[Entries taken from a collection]

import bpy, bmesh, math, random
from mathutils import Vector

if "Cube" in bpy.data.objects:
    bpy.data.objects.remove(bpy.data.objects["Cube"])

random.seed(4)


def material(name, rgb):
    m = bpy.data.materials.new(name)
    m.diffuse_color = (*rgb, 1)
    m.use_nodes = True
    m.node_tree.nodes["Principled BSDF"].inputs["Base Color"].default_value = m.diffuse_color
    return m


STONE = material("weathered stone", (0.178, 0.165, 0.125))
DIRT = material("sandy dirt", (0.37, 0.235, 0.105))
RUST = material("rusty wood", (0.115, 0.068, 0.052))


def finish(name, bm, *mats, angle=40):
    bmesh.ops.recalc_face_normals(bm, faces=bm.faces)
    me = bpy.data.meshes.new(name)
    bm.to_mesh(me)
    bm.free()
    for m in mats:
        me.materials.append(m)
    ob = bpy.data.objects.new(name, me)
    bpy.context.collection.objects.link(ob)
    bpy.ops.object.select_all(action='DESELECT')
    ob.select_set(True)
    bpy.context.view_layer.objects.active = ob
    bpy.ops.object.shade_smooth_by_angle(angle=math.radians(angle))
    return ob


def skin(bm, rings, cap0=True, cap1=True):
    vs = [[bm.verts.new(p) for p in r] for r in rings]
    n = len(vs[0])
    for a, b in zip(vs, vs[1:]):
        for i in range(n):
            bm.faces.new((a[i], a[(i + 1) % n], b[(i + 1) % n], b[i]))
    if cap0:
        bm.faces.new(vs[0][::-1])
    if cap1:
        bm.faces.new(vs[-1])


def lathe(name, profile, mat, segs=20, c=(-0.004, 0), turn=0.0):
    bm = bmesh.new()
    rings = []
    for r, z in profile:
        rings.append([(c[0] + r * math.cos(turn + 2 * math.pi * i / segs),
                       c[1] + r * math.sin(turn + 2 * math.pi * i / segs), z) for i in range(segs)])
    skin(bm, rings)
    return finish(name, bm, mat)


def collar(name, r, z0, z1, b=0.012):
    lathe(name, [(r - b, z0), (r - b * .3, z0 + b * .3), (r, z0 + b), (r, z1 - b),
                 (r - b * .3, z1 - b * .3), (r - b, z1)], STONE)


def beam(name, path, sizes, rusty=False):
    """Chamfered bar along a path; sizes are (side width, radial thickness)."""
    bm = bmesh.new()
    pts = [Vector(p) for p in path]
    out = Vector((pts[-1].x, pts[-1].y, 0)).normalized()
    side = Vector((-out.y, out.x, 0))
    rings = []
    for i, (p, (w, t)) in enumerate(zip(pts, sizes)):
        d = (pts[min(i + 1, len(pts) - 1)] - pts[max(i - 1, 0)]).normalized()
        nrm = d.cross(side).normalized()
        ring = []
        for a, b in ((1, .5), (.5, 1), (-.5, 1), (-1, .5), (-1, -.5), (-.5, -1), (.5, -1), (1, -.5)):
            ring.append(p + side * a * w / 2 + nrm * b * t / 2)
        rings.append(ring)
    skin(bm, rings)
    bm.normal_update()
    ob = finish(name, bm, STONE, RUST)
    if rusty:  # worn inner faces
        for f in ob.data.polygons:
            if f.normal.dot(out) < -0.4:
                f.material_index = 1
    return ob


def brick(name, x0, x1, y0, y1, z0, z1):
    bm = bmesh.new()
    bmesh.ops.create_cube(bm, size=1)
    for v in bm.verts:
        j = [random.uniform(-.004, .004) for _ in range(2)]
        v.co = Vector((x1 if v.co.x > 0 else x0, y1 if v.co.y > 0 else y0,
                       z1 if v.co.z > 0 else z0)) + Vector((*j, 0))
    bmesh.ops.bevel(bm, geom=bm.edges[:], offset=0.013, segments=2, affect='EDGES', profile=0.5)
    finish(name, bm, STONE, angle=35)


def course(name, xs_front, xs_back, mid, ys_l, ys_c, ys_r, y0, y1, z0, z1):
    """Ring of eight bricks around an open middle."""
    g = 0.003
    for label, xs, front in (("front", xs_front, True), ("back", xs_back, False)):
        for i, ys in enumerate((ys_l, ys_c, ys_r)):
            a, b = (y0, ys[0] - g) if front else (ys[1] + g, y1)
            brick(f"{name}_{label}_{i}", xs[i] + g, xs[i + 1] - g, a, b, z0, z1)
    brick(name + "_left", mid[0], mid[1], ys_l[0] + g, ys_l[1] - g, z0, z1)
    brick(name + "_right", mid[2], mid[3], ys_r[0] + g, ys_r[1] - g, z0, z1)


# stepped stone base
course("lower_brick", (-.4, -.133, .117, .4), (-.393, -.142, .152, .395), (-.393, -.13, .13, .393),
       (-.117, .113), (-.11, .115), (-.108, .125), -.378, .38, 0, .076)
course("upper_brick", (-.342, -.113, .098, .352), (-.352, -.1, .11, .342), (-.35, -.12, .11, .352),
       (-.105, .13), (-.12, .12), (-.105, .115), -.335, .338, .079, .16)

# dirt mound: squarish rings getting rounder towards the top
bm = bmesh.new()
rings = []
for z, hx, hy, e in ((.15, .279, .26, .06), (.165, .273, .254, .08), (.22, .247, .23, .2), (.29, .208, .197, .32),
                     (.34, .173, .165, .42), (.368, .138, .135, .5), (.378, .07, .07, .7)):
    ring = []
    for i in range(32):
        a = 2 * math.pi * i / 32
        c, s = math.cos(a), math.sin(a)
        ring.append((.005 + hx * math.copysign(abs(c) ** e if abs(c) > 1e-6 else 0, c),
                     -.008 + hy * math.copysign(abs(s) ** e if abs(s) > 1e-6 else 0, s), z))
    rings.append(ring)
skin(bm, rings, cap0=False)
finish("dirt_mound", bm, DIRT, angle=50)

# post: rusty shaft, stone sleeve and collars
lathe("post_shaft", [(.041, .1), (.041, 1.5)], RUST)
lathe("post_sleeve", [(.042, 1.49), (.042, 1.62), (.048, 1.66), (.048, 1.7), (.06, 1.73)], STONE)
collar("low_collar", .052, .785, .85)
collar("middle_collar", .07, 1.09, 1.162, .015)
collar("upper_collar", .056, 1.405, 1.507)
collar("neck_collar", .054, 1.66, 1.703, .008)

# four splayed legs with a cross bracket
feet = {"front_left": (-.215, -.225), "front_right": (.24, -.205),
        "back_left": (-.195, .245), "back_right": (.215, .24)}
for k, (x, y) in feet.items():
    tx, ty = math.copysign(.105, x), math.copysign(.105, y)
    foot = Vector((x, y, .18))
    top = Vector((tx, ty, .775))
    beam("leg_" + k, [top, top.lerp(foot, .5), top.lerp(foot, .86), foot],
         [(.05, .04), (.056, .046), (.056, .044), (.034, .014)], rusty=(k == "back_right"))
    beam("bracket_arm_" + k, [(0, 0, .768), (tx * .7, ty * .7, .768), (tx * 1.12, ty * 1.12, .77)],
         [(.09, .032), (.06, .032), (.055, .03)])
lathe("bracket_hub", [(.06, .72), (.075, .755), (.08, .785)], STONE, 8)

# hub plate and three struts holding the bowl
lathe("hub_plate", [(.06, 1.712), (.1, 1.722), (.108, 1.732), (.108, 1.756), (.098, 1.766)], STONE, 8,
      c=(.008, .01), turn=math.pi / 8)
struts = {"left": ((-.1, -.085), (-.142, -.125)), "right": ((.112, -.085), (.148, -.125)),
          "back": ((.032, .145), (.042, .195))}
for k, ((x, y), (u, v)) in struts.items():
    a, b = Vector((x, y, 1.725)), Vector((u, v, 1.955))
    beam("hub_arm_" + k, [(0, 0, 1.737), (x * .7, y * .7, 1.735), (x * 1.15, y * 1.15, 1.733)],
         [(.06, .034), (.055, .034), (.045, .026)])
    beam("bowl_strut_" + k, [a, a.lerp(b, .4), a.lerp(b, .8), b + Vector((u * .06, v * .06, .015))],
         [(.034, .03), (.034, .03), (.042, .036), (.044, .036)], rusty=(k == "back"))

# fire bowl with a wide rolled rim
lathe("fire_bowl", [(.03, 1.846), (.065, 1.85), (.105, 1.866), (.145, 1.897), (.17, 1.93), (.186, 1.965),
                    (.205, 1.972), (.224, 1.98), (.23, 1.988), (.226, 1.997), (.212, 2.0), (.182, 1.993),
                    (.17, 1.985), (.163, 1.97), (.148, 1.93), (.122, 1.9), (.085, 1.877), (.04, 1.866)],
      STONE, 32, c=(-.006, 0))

» TASK TO CARRY OUT: Search the entries above for the word "Vector" and copy each line where it appears.

» EXERCISE RESPONSE:
from mathutils import Vector
    pts = [Vector(p) for p in path]
    out = Vector((pts[-1].x, pts[-1].y, 0)).normalized()
    side = Vector((-out.y, out.x, 0))
        v.co = Vector((x1 if v.co.x > 0 else x0, y1 if v.co.y > 0 else y0,
                       z1 if v.co.z > 0 else z0)) + Vector((*j, 0))
    foot = Vector((x, y, .18))
    top = Vector((tx, ty, .775))
    a, b = Vector((x, y, 1.725)), Vector((u, v, 1.955))
    beam("bowl_strut_" + k, [a, a.lerp(b, .4), a.lerp(b, .8), b + Vector((u * .06, v * .06, .015))],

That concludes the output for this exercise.